The lower basin is fed by the Missouri, Ohio, Tennessee, and Arkansas rivers. Those rivers are at seasonal levels or below, he said. And as the [Mississippi] water is flowing downstream, ``it is not creating a massive flood wave,'' he adds. A small rise is expected later from about Cairo, Ill., to Vicksburg, Miss., and an even smaller rise is forecast down to New Orleans, he says.
The intricate flood-water diversion system, constructed by the US Army Corps of Engineers, blankets the entire lower Mississippi River basin from the vicinity of Vicksburg to the Gulf Coast, and includes the bayous of southern Louisiana, the deep Delta of Mississippi, and dozens of smaller tributaries and canals in between.
Far stronger flooding in 1927, which caused the deaths of more than 200 people, provided the impetus for today's system.
Beginning in the first years of the Great Depression, the federal government built modern spillways and stronger levees, which are designed to channel a flood twice as forceful as 1927's. Because of this, many people in New Orleans view floods from the river as phenomena of the past.
But it is that same history, says Lester Sullivan, a professor of history and chief archivist at Xavier University here, that should give anyone in these parts pause: ``Almost all of New Orleans is under the sea level, and it continues to drop further and further below the sea level each year. In fact, one of the great ironies of this city is that the highest ground in New Orleans is the river itself.''
Because of its precarious perch that is surrounded by the river, Lake Ponchartrain, and the several bayous, the city of New Orleans must take any water threat seriously, Sullivan adds.
``But of far greater danger for us is the river surging in the opposite direction, from a hurricane blowing up from the Gulf of Mexico,'' he says.

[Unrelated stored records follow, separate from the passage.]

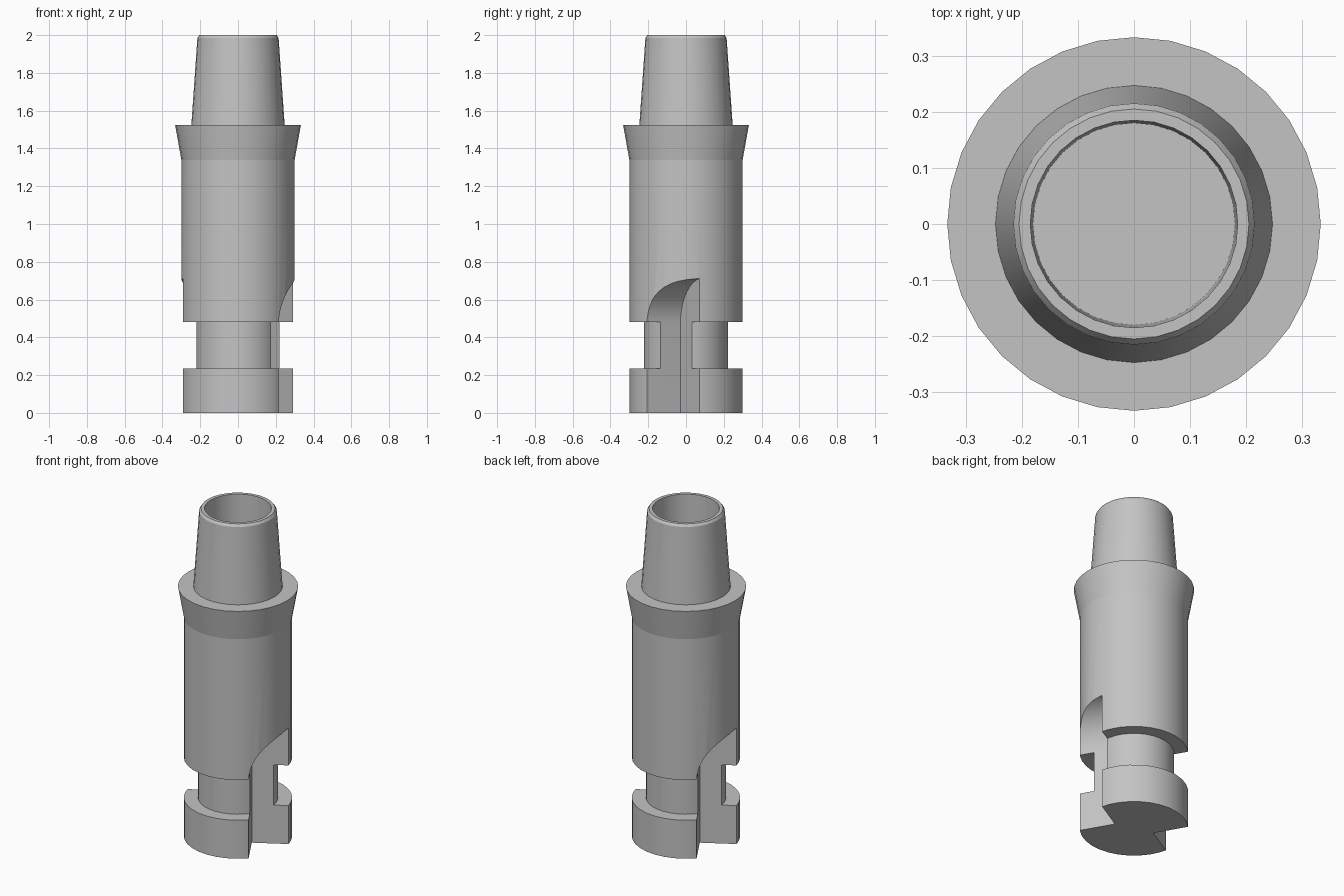
import bpy, bmesh, math
from mathutils import Matrix, Vector

cube = bpy.data.objects.get("Cube")
if cube:
    bpy.data.objects.remove(cube, do_unlink=True)

SIDES = 32
FLARE_Z = 1.34

metal = bpy.data.materials.new("plain grey")
metal.use_nodes = True
GREY = (0.55, 0.55, 0.55, 1)
metal.diffuse_color = GREY
metal.node_tree.nodes["Principled BSDF"].inputs["Base Color"].default_value = GREY


def to_object(name, bm):
    bmesh.ops.recalc_face_normals(bm, faces=bm.faces)
    mesh = bpy.data.meshes.new(name)
    bm.to_mesh(mesh)
    bm.free()
    mesh.materials.append(metal)
    obj = bpy.data.objects.new(name, mesh)
    bpy.context.collection.objects.link(obj)
    return obj


def lathe(name, profile):
    """Closed solid from (radius, height) points, capped at both ends."""
    bm = bmesh.new()
    rings = [[bm.verts.new((r * math.cos(a), r * math.sin(a), z))
              for a in (math.tau * i / SIDES for i in range(SIDES))]
             for r, z in profile]
    for low, high in zip(rings, rings[1:]):
        for i in range(SIDES):
            j = (i + 1) % SIDES
            bm.faces.new((low[i], low[j], high[j], high[i]))
    bm.faces.new(rings[0])
    bm.faces.new(rings[-1])
    return to_object(name, bm)


def notch_cutter(name, turn):
    """Square-cornered slot whose inner wall curves outward at the top."""
    radius, arc_z = 0.245, 0.47
    outline = [(0.4, -0.1), (0, -0.1)]
    for i in range(13):
        a = math.pi / 2 * i / 12
        outline.append((radius * (1 - math.cos(a)), arc_z + radius * math.sin(a)))
    outline.append((0.4, arc_z + radius))
    bm = bmesh.new()
    face = bm.faces.new([bm.verts.new((u, 0, z)) for u, z in outline])
    swept = bmesh.ops.extrude_face_region(bm, geom=[face])["geom"]
    bmesh.ops.translate(bm, vec=Vector((0, -0.5, 0)),
                        verts=[g for g in swept if isinstance(g, bmesh.types.BMVert)])
    place = (Matrix.Rotation(turn, 4, "Z") @ Matrix.Translation((0.114, -0.03, 0))
             @ Matrix.Rotation(math.radians(30), 4, "Z"))
    bmesh.ops.transform(bm, matrix=place, verts=bm.verts)
    return to_object(name, bm)


# Turned body: foot, groove, barrel, flared collar, tapered neck and bore
body = lathe("adapter_body", [
    (0.30, 0), (0.30, 0.235), (0.222, 0.235), (0.222, 0.48), (0.30, 0.48),
    (0.30, FLARE_Z), (0.333, 1.525), (0.247, 1.525), (0.215, 1.985),
    (0.205, 2.0), (0.185, 2.0), (0.18, 1.5)])

# Twist-lock notches on opposite sides
for side, turn in (("left", 0), ("right", math.pi)):
    cutter = notch_cutter(side + "_notch_cutter", turn)
    cutter.hide_render = True
    cut = body.modifiers.new(side + "_notch", "BOOLEAN")
    cut.operation = "DIFFERENCE"
    cut.solver = "EXACT"
    cut.object = cutter
    bpy.context.view_layer.objects.active = body
    bpy.ops.object.modifier_apply(modifier=cut.name)
    bpy.data.objects.remove(cutter, do_unlink=True)

# Smooth round surfaces, crisp edges, including the shallow collar crease
bpy.ops.object.select_all(action="DESELECT")
body.select_set(True)
bpy.context.view_layer.objects.active = body
bpy.ops.object.shade_smooth_by_angle(angle=math.radians(25))
points = body.data.vertices
for edge in body.data.edges:
    if all(abs(points[v].co.z - FLARE_Z) < 0.001 for v in edge.vertices):
        edge.use_edge_sharp = True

``There have been a number of studies showing that the floods we could get from that kind of pattern could drown this city. But it's not anything we like to think about for very long.''